[Saved data entries]
┌──
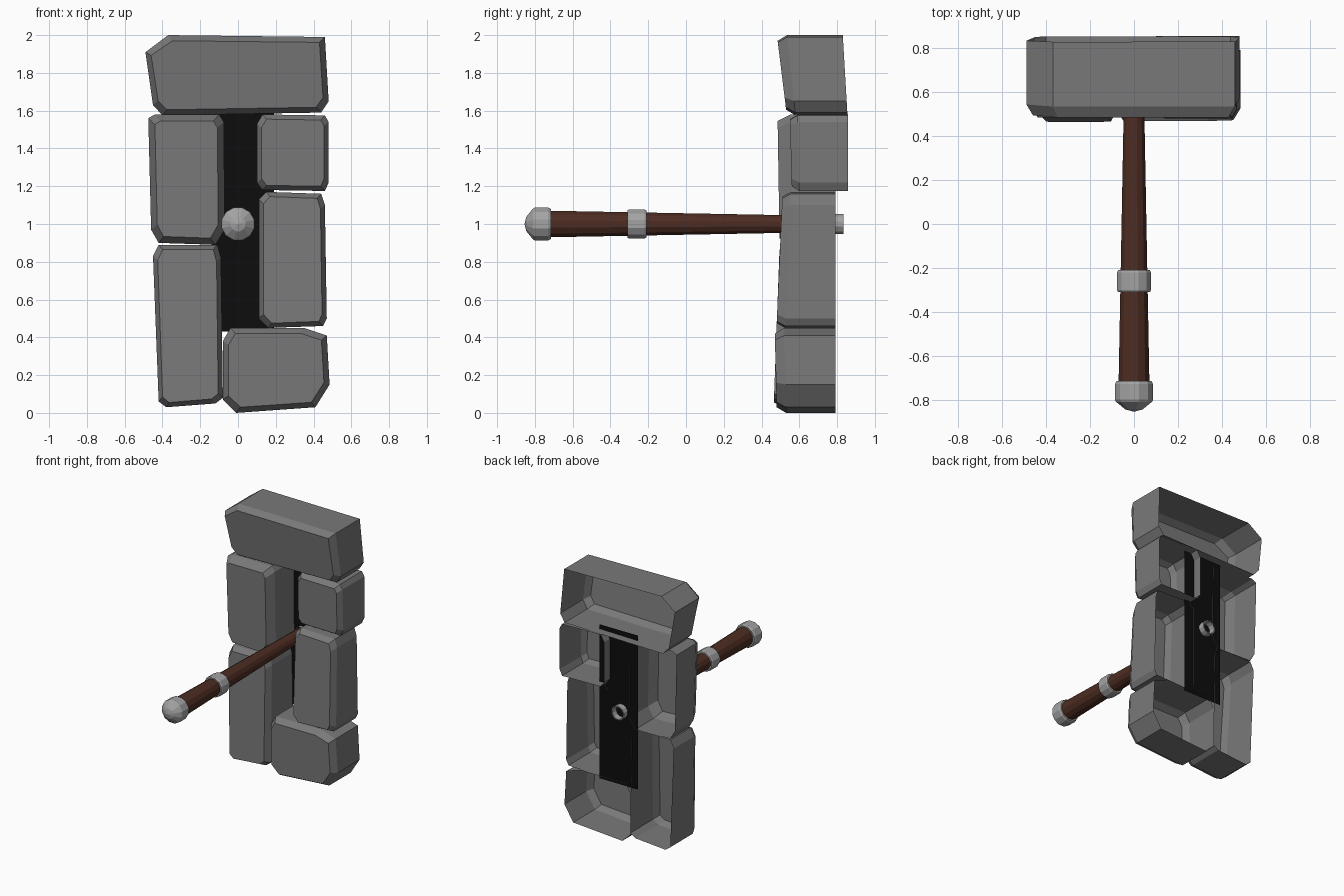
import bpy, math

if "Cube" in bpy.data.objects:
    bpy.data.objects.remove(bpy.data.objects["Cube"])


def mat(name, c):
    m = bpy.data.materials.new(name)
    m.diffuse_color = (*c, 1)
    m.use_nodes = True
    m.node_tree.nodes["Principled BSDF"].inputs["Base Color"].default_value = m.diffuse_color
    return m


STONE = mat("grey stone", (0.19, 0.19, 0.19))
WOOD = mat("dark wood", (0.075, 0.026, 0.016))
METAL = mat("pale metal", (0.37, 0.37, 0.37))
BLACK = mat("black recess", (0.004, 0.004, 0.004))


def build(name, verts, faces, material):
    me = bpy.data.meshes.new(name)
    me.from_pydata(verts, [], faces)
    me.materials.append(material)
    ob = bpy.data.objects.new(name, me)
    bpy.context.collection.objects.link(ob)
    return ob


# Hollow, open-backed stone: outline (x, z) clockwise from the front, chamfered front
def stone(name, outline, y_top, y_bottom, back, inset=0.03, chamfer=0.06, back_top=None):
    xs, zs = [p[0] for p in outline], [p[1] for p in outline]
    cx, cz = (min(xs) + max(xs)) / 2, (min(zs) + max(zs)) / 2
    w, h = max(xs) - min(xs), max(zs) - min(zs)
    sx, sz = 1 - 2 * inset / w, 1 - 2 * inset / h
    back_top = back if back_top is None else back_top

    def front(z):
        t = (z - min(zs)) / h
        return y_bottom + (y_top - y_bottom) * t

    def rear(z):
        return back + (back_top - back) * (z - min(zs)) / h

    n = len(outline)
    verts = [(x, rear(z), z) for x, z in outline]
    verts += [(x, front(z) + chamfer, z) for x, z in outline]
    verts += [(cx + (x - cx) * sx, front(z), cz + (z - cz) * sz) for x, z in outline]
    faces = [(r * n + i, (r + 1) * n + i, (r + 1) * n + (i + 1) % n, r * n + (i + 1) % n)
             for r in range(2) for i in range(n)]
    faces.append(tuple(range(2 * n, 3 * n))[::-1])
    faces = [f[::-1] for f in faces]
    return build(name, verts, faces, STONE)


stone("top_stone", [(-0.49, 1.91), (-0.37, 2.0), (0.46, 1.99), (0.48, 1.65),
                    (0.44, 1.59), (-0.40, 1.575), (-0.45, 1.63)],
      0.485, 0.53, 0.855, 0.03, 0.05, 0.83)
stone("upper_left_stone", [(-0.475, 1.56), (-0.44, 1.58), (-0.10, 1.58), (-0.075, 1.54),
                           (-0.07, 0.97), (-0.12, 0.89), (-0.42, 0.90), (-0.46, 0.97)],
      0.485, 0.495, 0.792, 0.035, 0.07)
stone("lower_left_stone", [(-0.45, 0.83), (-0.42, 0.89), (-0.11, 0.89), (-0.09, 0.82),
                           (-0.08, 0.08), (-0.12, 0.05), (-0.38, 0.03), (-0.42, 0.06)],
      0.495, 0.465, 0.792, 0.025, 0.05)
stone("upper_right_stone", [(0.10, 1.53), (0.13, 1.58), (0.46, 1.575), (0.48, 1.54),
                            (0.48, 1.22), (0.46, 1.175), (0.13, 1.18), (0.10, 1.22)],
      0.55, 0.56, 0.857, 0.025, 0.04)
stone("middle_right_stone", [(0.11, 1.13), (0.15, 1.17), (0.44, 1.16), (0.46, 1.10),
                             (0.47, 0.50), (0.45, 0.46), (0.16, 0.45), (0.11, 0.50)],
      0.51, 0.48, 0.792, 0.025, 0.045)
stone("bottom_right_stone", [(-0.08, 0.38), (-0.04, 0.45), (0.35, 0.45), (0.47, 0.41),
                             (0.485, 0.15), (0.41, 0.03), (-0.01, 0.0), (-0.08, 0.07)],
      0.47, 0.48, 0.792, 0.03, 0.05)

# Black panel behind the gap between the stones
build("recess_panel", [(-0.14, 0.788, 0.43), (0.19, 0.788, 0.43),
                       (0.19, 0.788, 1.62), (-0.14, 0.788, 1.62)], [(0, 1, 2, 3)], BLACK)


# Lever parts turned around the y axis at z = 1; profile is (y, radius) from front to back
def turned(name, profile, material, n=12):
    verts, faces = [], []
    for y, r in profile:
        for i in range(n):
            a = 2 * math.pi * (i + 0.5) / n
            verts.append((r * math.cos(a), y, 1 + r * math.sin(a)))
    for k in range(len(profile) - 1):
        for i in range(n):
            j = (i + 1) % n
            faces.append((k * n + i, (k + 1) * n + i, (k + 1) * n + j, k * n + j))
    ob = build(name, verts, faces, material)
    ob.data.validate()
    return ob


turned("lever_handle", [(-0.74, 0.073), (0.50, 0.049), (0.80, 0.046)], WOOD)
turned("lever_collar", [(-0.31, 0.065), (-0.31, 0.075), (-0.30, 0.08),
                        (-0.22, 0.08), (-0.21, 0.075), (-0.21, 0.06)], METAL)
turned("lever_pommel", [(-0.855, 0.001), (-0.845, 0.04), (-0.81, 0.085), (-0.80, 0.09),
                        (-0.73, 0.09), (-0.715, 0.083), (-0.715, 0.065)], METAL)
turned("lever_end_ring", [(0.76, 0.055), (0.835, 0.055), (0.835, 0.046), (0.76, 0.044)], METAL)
└──
┌──
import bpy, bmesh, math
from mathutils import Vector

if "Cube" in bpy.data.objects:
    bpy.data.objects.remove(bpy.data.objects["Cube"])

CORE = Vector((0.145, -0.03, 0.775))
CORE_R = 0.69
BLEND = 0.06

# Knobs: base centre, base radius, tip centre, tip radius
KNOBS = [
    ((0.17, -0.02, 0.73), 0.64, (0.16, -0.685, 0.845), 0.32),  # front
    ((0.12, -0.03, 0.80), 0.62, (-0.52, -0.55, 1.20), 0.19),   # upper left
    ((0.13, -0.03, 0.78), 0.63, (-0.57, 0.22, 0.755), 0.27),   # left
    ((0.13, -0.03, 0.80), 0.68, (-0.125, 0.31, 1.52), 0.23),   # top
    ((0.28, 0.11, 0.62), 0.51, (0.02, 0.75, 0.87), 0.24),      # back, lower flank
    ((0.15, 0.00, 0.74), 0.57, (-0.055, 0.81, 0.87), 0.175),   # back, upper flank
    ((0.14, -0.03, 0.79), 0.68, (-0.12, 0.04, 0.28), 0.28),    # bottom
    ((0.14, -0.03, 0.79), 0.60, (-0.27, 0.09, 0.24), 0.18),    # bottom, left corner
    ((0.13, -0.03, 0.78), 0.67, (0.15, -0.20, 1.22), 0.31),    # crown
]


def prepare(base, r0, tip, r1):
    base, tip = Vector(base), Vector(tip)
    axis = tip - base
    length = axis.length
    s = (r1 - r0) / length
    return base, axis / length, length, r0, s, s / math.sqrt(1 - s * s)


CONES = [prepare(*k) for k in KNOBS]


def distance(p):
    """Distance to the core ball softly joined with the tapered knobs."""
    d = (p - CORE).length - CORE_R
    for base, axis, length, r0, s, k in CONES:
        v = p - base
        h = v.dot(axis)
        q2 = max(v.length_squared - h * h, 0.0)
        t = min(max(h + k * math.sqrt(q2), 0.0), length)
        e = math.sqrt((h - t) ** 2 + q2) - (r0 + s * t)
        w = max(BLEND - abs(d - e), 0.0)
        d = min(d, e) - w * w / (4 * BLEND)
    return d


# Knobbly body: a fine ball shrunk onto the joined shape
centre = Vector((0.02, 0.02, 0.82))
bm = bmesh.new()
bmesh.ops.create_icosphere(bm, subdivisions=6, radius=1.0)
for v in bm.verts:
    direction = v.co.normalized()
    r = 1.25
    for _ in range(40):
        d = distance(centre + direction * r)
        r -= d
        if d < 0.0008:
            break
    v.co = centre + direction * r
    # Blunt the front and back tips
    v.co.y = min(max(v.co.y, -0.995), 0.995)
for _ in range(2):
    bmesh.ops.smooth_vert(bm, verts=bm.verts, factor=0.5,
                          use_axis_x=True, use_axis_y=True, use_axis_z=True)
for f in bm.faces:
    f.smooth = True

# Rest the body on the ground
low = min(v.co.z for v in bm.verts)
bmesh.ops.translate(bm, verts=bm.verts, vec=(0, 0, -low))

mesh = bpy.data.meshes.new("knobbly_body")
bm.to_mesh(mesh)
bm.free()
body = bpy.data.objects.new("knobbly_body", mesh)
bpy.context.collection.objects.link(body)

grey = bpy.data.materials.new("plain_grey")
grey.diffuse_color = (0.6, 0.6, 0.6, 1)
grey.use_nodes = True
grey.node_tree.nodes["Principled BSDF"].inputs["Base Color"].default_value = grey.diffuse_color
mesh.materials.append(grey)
└──
> [ACTION ITEM]:
Those lines of the records that contain the string "radius" should be identified and copied.

> [RESULT]:
# Lever parts turned around the y axis at z = 1; profile is (y, radius) from front to back
# Knobs: base centre, base radius, tip centre, tip radius
bmesh.ops.create_icosphere(bm, subdivisions=6, radius=1.0)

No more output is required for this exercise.